ASSIGNMENT: Nothing but text lines should be duplicated: start with the first line of the listing below and stop after the line holding "bmesh.ops.recalc_face_normals(bm, faces=bm.faces)", omitting pictures.

GIVEN DATA:
§

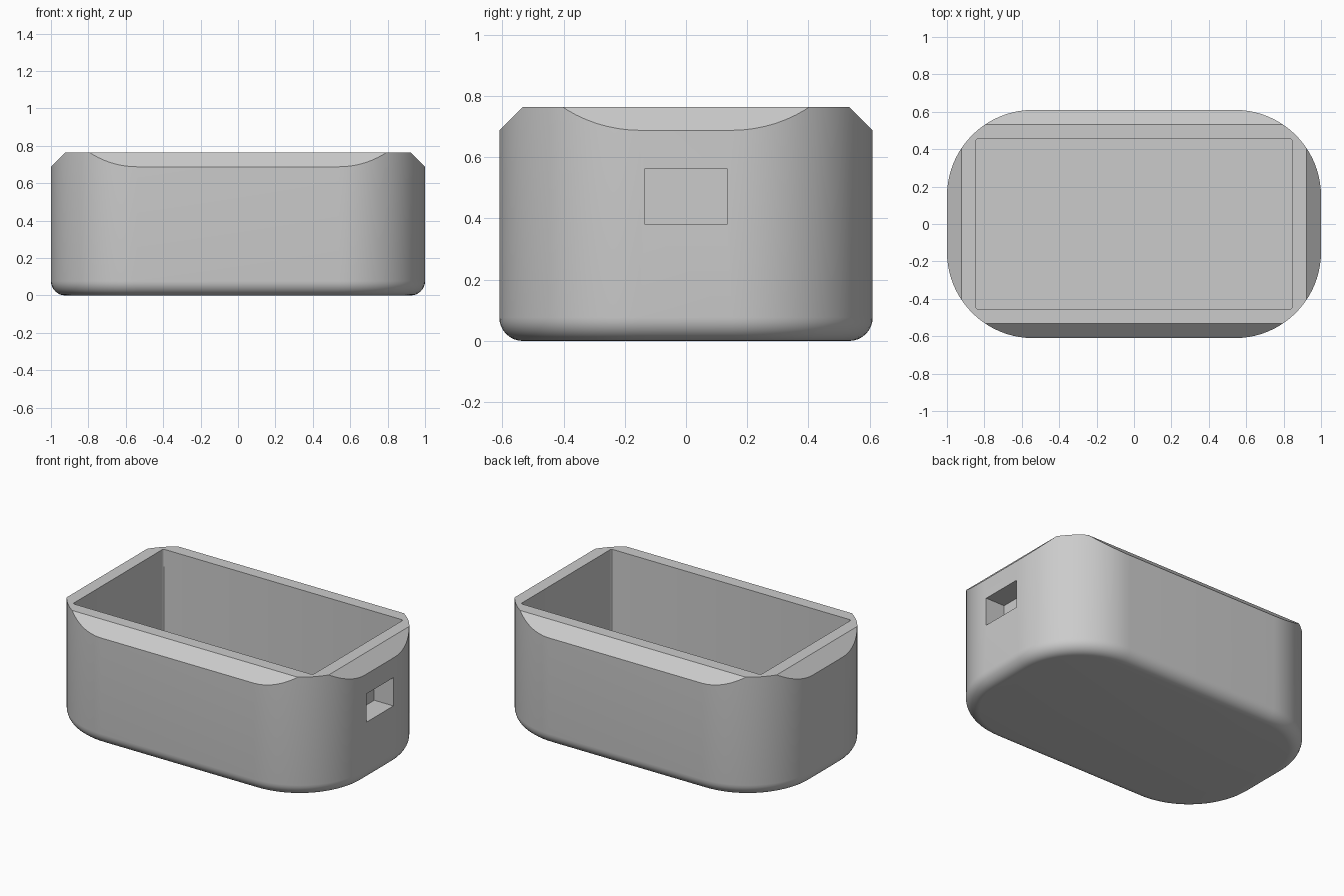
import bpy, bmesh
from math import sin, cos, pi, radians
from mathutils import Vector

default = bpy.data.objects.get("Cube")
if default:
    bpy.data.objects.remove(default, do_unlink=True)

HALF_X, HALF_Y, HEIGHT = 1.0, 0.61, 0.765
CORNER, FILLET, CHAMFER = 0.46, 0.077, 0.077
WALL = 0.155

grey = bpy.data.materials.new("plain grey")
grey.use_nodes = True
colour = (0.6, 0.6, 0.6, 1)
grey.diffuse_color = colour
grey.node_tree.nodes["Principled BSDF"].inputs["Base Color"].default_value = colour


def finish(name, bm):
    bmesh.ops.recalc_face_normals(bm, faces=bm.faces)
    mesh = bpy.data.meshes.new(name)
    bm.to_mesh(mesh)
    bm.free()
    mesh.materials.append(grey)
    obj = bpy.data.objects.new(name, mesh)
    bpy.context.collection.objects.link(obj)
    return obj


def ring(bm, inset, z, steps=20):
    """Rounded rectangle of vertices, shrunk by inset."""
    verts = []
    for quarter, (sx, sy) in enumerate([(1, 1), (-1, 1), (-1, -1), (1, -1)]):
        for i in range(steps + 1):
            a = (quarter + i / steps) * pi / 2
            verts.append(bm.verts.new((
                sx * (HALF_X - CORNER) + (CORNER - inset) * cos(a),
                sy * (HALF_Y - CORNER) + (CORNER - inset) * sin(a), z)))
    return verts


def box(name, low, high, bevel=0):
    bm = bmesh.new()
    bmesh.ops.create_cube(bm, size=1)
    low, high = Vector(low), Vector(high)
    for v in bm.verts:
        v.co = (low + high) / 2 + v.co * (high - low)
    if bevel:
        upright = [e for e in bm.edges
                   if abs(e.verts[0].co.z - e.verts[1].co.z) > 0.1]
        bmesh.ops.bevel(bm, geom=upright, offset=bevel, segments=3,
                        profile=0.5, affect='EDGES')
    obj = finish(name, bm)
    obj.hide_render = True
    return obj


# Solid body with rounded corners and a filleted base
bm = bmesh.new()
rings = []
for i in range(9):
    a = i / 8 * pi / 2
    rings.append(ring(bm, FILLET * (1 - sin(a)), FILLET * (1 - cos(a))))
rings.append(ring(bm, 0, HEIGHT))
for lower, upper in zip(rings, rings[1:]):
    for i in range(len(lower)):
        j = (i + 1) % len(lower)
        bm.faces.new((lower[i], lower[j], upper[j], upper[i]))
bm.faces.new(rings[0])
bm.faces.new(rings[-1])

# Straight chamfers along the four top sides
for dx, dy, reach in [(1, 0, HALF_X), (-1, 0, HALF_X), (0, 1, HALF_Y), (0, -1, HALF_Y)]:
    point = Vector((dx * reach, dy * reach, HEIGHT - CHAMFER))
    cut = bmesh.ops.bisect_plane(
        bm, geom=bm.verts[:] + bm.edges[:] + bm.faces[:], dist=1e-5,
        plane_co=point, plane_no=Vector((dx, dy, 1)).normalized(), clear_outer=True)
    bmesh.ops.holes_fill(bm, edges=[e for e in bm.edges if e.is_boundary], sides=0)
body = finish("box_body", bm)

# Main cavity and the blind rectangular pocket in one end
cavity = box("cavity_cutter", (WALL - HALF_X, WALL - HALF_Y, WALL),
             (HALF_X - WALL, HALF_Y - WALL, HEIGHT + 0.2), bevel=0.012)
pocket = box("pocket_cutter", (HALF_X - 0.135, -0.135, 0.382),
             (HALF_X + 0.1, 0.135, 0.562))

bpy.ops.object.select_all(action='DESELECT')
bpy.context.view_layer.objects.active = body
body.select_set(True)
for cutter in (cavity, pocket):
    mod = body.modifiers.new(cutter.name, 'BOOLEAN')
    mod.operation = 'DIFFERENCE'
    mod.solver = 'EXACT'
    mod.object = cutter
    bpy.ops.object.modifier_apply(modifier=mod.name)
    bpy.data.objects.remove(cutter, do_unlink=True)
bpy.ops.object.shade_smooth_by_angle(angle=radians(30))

§

OUTPUT BELOW:
import bpy, bmesh
from math import sin, cos, pi, radians
from mathutils import Vector

default = bpy.data.objects.get("Cube")
if default:
    bpy.data.objects.remove(default, do_unlink=True)

HALF_X, HALF_Y, HEIGHT = 1.0, 0.61, 0.765
CORNER, FILLET, CHAMFER = 0.46, 0.077, 0.077
WALL = 0.155

grey = bpy.data.materials.new("plain grey")
grey.use_nodes = True
colour = (0.6, 0.6, 0.6, 1)
grey.diffuse_color = colour
grey.node_tree.nodes["Principled BSDF"].inputs["Base Color"].default_value = colour


def finish(name, bm):
    bmesh.ops.recalc_face_normals(bm, faces=bm.faces)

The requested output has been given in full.